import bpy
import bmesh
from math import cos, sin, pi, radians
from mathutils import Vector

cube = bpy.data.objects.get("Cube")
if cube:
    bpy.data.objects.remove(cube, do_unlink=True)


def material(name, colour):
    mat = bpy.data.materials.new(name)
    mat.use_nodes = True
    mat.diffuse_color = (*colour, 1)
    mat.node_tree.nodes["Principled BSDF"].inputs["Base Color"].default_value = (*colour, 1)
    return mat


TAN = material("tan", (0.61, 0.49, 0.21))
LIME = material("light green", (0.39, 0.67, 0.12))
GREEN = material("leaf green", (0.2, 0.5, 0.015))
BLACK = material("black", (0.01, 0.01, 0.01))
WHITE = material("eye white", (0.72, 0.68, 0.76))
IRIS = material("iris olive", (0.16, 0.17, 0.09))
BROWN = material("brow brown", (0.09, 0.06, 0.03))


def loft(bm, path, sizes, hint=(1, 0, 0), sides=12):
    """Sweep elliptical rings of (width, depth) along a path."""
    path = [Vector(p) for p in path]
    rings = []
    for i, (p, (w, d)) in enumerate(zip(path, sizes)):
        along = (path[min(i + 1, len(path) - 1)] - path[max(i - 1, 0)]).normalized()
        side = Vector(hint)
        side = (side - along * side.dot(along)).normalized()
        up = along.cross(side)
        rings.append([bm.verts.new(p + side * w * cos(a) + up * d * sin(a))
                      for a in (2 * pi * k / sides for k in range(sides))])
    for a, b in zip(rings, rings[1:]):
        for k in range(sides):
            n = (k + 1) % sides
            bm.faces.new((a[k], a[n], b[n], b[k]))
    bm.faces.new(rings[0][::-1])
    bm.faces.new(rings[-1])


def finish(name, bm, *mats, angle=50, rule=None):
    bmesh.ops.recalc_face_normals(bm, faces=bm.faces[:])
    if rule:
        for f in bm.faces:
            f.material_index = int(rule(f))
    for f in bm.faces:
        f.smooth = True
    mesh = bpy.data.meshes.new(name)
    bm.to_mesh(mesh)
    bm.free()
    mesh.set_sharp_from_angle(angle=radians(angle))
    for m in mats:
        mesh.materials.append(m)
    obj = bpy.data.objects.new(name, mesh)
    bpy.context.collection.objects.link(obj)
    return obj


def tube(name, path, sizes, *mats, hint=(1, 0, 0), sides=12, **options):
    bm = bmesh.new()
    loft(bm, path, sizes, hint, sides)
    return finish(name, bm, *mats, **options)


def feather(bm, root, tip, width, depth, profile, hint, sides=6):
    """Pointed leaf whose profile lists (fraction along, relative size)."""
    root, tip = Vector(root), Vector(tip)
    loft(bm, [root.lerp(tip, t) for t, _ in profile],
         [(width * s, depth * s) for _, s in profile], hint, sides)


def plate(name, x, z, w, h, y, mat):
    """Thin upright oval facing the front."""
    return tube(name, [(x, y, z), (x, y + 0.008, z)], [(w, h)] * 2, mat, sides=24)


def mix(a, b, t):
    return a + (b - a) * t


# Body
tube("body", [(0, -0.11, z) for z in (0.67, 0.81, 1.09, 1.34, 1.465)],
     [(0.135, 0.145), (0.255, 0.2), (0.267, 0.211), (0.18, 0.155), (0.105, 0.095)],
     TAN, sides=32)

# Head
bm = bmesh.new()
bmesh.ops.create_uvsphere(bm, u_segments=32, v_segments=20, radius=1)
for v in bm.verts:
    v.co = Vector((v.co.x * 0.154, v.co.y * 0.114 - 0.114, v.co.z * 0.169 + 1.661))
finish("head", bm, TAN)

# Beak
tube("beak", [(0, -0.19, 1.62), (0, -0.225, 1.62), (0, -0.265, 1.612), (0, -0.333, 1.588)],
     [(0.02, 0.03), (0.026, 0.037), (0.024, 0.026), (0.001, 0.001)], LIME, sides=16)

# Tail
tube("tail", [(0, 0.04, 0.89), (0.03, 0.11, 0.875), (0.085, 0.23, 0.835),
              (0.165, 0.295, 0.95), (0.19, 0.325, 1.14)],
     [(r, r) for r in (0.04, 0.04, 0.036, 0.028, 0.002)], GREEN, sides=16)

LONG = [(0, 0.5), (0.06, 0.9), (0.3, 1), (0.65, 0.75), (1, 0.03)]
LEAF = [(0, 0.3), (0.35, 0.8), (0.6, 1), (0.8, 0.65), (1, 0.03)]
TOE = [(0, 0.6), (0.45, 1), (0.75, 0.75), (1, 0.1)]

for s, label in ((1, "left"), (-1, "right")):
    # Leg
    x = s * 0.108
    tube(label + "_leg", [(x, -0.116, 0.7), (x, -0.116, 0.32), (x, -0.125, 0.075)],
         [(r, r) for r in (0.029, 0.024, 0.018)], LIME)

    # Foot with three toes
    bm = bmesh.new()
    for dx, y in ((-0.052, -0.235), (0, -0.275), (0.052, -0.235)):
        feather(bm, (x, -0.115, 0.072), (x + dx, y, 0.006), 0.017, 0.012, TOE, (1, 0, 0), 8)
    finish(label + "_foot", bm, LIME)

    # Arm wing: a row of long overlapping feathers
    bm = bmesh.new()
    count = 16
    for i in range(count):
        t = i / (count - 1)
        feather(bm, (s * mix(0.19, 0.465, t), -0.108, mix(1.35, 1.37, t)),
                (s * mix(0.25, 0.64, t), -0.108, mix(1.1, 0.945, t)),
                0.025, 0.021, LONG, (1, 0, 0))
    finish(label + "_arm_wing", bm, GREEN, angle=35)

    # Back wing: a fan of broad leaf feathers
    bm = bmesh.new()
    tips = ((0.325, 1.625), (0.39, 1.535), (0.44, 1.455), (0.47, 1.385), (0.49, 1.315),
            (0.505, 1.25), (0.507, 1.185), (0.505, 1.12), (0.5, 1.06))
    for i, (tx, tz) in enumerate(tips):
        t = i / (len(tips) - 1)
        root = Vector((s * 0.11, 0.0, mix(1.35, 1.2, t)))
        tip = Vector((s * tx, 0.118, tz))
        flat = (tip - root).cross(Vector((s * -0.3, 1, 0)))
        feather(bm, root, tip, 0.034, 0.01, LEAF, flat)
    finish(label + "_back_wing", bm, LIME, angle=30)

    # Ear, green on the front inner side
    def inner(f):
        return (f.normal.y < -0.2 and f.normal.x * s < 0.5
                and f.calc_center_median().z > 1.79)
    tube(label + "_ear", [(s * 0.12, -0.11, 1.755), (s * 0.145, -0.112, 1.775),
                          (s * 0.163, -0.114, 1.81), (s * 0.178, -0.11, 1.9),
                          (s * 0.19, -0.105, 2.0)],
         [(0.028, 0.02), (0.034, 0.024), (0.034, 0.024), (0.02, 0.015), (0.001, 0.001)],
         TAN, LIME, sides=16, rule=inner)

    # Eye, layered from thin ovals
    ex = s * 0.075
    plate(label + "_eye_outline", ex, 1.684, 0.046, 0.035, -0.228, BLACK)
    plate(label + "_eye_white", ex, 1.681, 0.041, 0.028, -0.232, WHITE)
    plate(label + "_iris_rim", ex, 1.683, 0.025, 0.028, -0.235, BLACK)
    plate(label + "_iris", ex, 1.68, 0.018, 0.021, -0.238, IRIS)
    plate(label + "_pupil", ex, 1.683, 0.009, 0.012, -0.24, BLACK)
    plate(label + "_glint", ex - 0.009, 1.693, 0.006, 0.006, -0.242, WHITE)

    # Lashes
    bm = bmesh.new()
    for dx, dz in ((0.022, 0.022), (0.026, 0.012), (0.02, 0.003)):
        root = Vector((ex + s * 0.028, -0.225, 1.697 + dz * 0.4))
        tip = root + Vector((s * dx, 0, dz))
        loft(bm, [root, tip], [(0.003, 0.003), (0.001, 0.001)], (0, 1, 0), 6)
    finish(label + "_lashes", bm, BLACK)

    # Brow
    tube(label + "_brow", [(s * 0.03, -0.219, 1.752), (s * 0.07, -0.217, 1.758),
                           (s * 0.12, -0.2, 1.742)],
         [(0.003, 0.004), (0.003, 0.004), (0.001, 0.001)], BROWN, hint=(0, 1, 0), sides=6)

- **PROBLEM DESCRIPTION**: Using the data above, print exactly the lines from the line that contains "rings.append([bm.verts.new(p + side" through the line that contains "mesh.set_sharp_from_angle(angle=radians(angle))", with both included.

- **SOLUTION BELOW**:
        rings.append([bm.verts.new(p + side * w * cos(a) + up * d * sin(a))
                      for a in (2 * pi * k / sides for k in range(sides))])
    for a, b in zip(rings, rings[1:]):
        for k in range(sides):
            n = (k + 1) % sides
            bm.faces.new((a[k], a[n], b[n], b[k]))
    bm.faces.new(rings[0][::-1])
    bm.faces.new(rings[-1])


def finish(name, bm, *mats, angle=50, rule=None):
    bmesh.ops.recalc_face_normals(bm, faces=bm.faces[:])
    if rule:
        for f in bm.faces:
            f.material_index = int(rule(f))
    for f in bm.faces:
        f.smooth = True
    mesh = bpy.data.meshes.new(name)
    bm.to_mesh(mesh)
    bm.free()
    mesh.set_sharp_from_angle(angle=radians(angle))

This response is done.